I voiced this concern and we spent the rest of the day talking openly about what our core competencies were as a team, where people felt they had strengths, what goals they had and what they wanted to achieve in their careers. That was the day I stopped looking up the organizational ladder for guidance and support and started looking to my team to understand their point of view and ensure we were all on the same page. 

From that point on, the performance process was easy. My team members and I knew what we set out to achieve and we jointly maintained our goals with ongoing discussions. We managed updates in the system, and were able to quickly adjust our goals and objectives as the company shifted priorities. We invested time developing desired skills in real-time through work assignments and peer collaboration. We no longer made annual performance reviews about the technology or the process. It completely evolved and it became something we did often. We communicated and worked together to set and keep OUR goals and OUR career development aligned.

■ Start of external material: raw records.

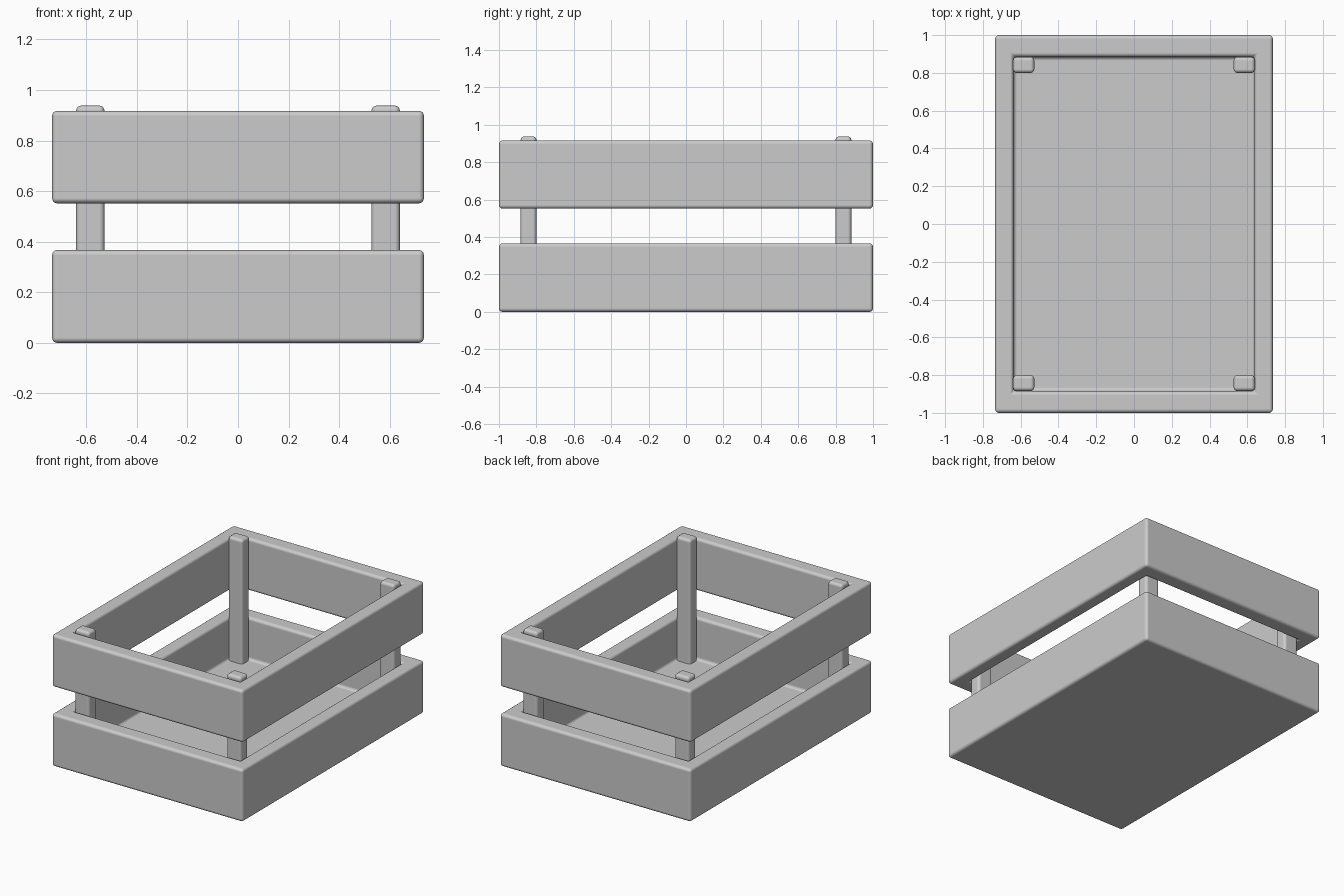
import bpy, bmesh

if "Cube" in bpy.data.objects:
    bpy.data.objects.remove(bpy.data.objects["Cube"])

HX, HY = 0.735, 1.0      # outer half sizes
IX, IY = 0.638, 0.885    # inner half sizes
BEVEL = 0.02


def finish(name, bm):
    """Turn a bmesh into a smooth, round-edged object."""
    bmesh.ops.recalc_face_normals(bm, faces=bm.faces)
    mesh = bpy.data.meshes.new(name)
    bm.to_mesh(mesh)
    bm.free()
    for p in mesh.polygons:
        p.use_smooth = True
    ob = bpy.data.objects.new(name, mesh)
    bpy.context.collection.objects.link(ob)
    bev = ob.modifiers.new("rounded_edges", 'BEVEL')
    bev.width = BEVEL
    bev.segments = 4
    bev.harden_normals = True
    return ob


def frame(name, z0, z1, floor=None):
    """Rectangular wall band; with a floor height it becomes a closed tray."""
    bm = bmesh.new()
    inner_z = z0 if floor is None else floor
    loops = []
    for hx, hy, z in ((HX, HY, z0), (HX, HY, z1), (IX, IY, z1), (IX, IY, inner_z)):
        loops.append([bm.verts.new((sx * hx, sy * hy, z))
                      for sx, sy in ((-1, -1), (1, -1), (1, 1), (-1, 1))])
    pairs = list(zip(loops, loops[1:]))
    if floor is None:
        pairs.append((loops[3], loops[0]))
    else:
        bm.faces.new(loops[0])
        bm.faces.new(loops[3])
    for a, b in pairs:
        for i in range(4):
            j = (i + 1) % 4
            bm.faces.new((a[i], a[j], b[j], b[i]))
    return finish(name, bm)


def post(name, sx, sy):
    """Corner post tucked against the inner walls."""
    z0, z1 = 0.05, 0.938
    bm = bmesh.new()
    bmesh.ops.create_cube(bm, size=1)
    bmesh.ops.scale(bm, vec=(0.112, 0.085, z1 - z0), verts=bm.verts)
    bmesh.ops.translate(bm, vec=(sx * 0.584, sy * 0.842, (z0 + z1) / 2), verts=bm.verts)
    return finish(name, bm)


# Lower tray with floor and upper open band
frame("lower_tray", 0.0, 0.367, floor=0.075)
frame("upper_band", 0.552, 0.917)

# Four corner posts
for sx, side in ((-1, "left"), (1, "right")):
    for sy, end in ((-1, "front"), (1, "back")):
        post(f"{end}_{side}_post", sx, sy)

Looking back, I realize that, ultimately, employees want to feel they are part of something bigger, have a shared sense of purpose, and responsibility. And when you’re a manager of people, your priority should be to engage those people – coach and develop them, involve them in achieving the goals of the organization – from revenue targets, process improvements and innovation initiatives. We all know engaged employees perform better, in fact according to Gallup Business Journal, business with engaged employees outperformed others by and 21% in productivity. If you take the time to leverage your performance process as a tool to engage your people, you may find the same results.